* _Exercise details_
Starting at the first line of the data below, write out each line exactly until you reach the line containing "spaced stations on", and include that line too.

Source texts of formatted documents
==========
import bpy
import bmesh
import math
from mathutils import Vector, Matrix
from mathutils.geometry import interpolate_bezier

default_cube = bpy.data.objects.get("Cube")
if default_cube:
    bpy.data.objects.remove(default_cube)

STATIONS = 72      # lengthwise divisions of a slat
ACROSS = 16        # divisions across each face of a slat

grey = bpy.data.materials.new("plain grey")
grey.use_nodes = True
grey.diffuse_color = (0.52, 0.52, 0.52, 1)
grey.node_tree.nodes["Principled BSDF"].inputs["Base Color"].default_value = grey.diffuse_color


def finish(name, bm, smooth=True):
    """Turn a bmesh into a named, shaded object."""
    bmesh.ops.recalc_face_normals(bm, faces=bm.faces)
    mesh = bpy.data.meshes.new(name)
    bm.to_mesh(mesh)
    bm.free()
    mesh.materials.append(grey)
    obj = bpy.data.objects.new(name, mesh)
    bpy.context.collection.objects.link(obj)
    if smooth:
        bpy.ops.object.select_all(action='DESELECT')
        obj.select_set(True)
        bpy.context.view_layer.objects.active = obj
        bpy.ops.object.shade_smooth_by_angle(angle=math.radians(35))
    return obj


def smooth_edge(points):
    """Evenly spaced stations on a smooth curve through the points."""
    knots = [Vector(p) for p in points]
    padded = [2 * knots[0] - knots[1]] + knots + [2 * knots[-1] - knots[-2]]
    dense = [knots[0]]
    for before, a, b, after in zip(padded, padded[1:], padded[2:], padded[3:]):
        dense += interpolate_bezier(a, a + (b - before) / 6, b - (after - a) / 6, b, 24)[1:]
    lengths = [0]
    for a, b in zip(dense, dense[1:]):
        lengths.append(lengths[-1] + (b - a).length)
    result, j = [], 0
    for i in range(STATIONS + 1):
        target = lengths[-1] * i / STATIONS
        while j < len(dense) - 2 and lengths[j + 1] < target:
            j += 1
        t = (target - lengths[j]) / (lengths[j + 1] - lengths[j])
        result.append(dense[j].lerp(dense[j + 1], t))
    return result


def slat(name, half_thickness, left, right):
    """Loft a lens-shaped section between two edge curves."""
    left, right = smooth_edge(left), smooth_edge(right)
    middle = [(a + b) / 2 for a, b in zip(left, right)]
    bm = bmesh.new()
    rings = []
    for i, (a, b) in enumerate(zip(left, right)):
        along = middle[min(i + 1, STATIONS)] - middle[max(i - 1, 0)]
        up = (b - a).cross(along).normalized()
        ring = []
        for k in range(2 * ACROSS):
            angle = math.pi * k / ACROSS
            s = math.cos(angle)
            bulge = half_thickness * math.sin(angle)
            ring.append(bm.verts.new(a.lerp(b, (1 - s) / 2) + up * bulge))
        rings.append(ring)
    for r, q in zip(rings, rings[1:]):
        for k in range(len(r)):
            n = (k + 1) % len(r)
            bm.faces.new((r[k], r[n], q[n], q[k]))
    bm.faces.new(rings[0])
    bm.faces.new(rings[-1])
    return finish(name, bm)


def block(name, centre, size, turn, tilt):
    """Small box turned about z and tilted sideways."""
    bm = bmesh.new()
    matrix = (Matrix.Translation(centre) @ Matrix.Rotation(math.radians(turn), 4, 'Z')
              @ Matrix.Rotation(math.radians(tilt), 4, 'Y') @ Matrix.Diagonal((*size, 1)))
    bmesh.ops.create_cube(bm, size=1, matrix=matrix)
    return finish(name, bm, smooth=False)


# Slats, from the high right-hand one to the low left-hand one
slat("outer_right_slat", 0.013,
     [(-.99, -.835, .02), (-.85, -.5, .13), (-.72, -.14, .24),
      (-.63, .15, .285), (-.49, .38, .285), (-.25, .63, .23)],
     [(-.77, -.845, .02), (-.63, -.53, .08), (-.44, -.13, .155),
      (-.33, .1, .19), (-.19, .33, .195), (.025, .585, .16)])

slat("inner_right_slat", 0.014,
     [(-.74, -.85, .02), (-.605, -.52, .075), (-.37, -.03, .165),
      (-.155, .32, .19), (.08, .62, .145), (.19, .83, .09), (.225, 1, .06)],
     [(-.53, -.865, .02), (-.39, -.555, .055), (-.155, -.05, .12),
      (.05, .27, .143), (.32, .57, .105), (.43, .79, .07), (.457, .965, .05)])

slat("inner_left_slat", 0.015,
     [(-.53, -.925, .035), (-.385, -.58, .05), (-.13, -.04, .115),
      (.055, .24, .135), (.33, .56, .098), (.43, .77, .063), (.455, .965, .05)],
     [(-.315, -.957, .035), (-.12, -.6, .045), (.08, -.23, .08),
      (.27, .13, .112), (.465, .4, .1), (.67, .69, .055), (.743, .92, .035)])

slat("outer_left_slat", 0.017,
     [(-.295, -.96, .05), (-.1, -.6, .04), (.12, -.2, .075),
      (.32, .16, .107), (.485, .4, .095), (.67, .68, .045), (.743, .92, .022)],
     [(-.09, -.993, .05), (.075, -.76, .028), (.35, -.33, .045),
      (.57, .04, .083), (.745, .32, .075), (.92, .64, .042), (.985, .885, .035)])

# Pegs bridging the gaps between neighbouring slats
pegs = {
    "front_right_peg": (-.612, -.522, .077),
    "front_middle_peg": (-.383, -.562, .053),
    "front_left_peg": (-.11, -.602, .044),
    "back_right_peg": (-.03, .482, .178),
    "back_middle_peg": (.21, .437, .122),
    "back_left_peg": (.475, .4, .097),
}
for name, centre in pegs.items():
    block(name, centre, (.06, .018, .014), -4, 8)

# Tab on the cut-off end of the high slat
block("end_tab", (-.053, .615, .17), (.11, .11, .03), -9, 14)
==========
* _Result of this task_
import bpy
import bmesh
import math
from mathutils import Vector, Matrix
from mathutils.geometry import interpolate_bezier

default_cube = bpy.data.objects.get("Cube")
if default_cube:
    bpy.data.objects.remove(default_cube)

STATIONS = 72      # lengthwise divisions of a slat
ACROSS = 16        # divisions across each face of a slat

grey = bpy.data.materials.new("plain grey")
grey.use_nodes = True
grey.diffuse_color = (0.52, 0.52, 0.52, 1)
grey.node_tree.nodes["Principled BSDF"].inputs["Base Color"].default_value = grey.diffuse_color


def finish(name, bm, smooth=True):
    """Turn a bmesh into a named, shaded object."""
    bmesh.ops.recalc_face_normals(bm, faces=bm.faces)
    mesh = bpy.data.meshes.new(name)
    bm.to_mesh(mesh)
    bm.free()
    mesh.materials.append(grey)
    obj = bpy.data.objects.new(name, mesh)
    bpy.context.collection.objects.link(obj)
    if smooth:
        bpy.ops.object.select_all(action='DESELECT')
        obj.select_set(True)
        bpy.context.view_layer.objects.active = obj
        bpy.ops.object.shade_smooth_by_angle(angle=math.radians(35))
    return obj


def smooth_edge(points):
    """Evenly spaced stations on a smooth curve through the points."""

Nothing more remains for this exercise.